Animal rights in Pakistan | By Barrister Arsalan Raja

483

Animal rights in Pakistan


In a recent judgment, the Hon’ble Islamabad High Court held that animals are to be treated in accordance with law in terms of Article 9 (right to life) of the Constitution of Pakistan 1973 and not a means for mere entertainment.

Term “life” as used in Article 9 of the Constitution of Pakistan 1973 does not only means personal rights but also includes “animal life”.

Animals natural rights of not to be treated in a manner that subjects them to unnecessary pain and suffering have been well recognized in Prevention of Cruelty of Animals Act 1908.

Section 3 of the Prevention of Cruelty of Animals Act 1980 specifically states that if any person, overdrives, beats, or otherwise treats any animal so as to subject it to unnecessary pain or suffering, or, binds, keeps, carries or consigns for carriage any animal is such manner or position as to subject it to unnecessary pain or suffering or offers for sale or without reasonable cause has in his possession any live animal which is suffering pain by reason of mutilation, starvation, thirst, over-crowding or other ill treatment, or offers for sale any dead animal or part of a dead animal which he has reason to believe has been killed in an unnecessarily cruel manner, or without reasonable cause abandons any animal in circumstances which render it likely that it will suffer pain by reason of starvation or thirst.

He shall be punished, in the case of a first offence, with fine which may extend to fifty rupees, or with imprisonment for a term which may extend to one month and, in the case of a second or subsequent offence committed within three years of the previous offence, with fine which may extend to one hundred rupees, or with imprisonment for a term which may extend to three months.

Unfortunately, inhumane behaviour of humans with animals, has become a routine matter in Pakistan. There are numerous frequent unreported horrifying cases of “animal rape” in Pakistan.

Sadly, a well-known “kitten rape case” in Lahore, in which a kitten died after being allegedly brutally gang-raped by a 15-year-old boy and his friends, is an example of such alarming incidents in Pakistan, which was widely reported in international media.

It is an obligation and responsibility of the State to ensure that statutory rights of animals in terms of Prevention of Cruelty of Animals Act 1980 be performed and implemented in its true sprit.
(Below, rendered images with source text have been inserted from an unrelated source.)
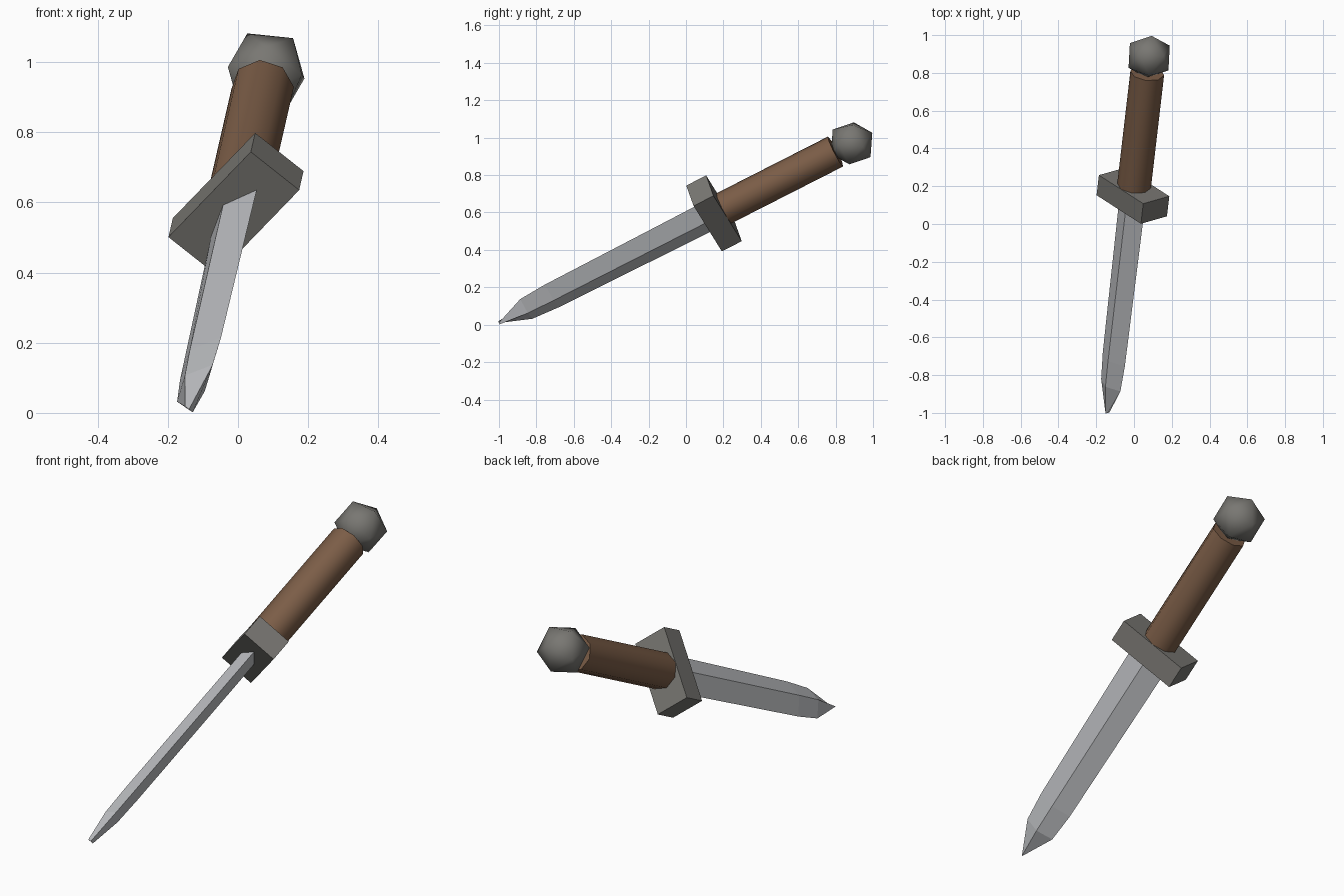
import bpy
import bmesh
import math
from mathutils import Matrix, Vector

cube = bpy.data.objects.get("Cube")
if cube:
    bpy.data.objects.remove(cube, do_unlink=True)

# Dagger frame: local z runs from tip to pommel, x across the blade width
axis = Vector((0.1035, 0.886, 0.451)).normalized()
width = Vector((0.635, -0.408, 0.657))
width = (width - axis * width.dot(axis)).normalized()
thick = axis.cross(width)
FRAME = Matrix.Translation((-0.14, -1.0, 0.01)) @ Matrix((width, thick, axis)).transposed().to_4x4()


def material(name, color):
    mat = bpy.data.materials.new(name)
    mat.use_nodes = True
    rgba = (*color, 1.0)
    mat.diffuse_color = rgba
    bsdf = mat.node_tree.nodes["Principled BSDF"]
    bsdf.inputs["Base Color"].default_value = rgba
    bsdf.inputs["Roughness"].default_value = 0.7
    return mat


steel = material("pale_steel", (0.51, 0.52, 0.54))
iron = material("dark_iron", (0.19, 0.185, 0.17))
leather = material("brown_leather", (0.20, 0.11, 0.063))


def add_part(name, bm, mat, smooth=False):
    bmesh.ops.recalc_face_normals(bm, faces=bm.faces)
    mesh = bpy.data.meshes.new(name)
    bm.to_mesh(mesh)
    bm.free()
    mesh.materials.append(mat)
    obj = bpy.data.objects.new(name, mesh)
    bpy.context.collection.objects.link(obj)
    obj.matrix_world = FRAME
    if smooth:
        bpy.ops.object.select_all(action='DESELECT')
        obj.select_set(True)
        bpy.context.view_layer.objects.active = obj
        bpy.ops.object.shade_smooth_by_angle(angle=math.radians(50))
    return obj


# Blade: diamond sections (height, half width, half thickness) ending in a small chisel tip
bm = bmesh.new()
rings = []
for z, w, t in ((1.25, 0.103, 0.04), (0.32, 0.092, 0.04), (0.165, 0.08, 0.037), (0.0, 0.001, 0.014)):
    rings.append([bm.verts.new(p) for p in ((w, 0, z), (0, t, z), (-w, 0, z), (0, -t, z))])
for a, b in zip(rings, rings[1:]):
    for i in range(4):
        j = (i + 1) % 4
        bm.faces.new((a[i], a[j], b[j], b[i]))
bm.faces.new(rings[0])
bm.faces.new(rings[-1])
add_part("blade", bm, steel)

# Guard: plain block across the blade
bm = bmesh.new()
bmesh.ops.create_cube(bm, size=1, matrix=Matrix.Translation((0, 0, 1.297)) @ Matrix.Diagonal((0.37, 0.18, 0.12, 1)))
add_part("guard", bm, iron)

# Grip: eight-sided handle
bm = bmesh.new()
bmesh.ops.create_cone(bm, cap_ends=True, segments=8, radius1=0.09, radius2=0.09, depth=0.70,
                      matrix=Matrix.Translation((0, 0, 1.68)))
add_part("grip", bm, leather, smooth=True)

# Pommel: smooth-shaded icosahedron
bm = bmesh.new()
bmesh.ops.create_icosphere(bm, subdivisions=1, radius=0.125, matrix=Matrix.Translation((0, 0, 2.127)))
add_part("pommel", bm, iron, smooth=True)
—The writer is an Advocate of High Court.

Previous articlePrescribing rights to pharmacists for minor ailments | By Muhammad Atif
Next articleAIOU announces postgraduate programmes results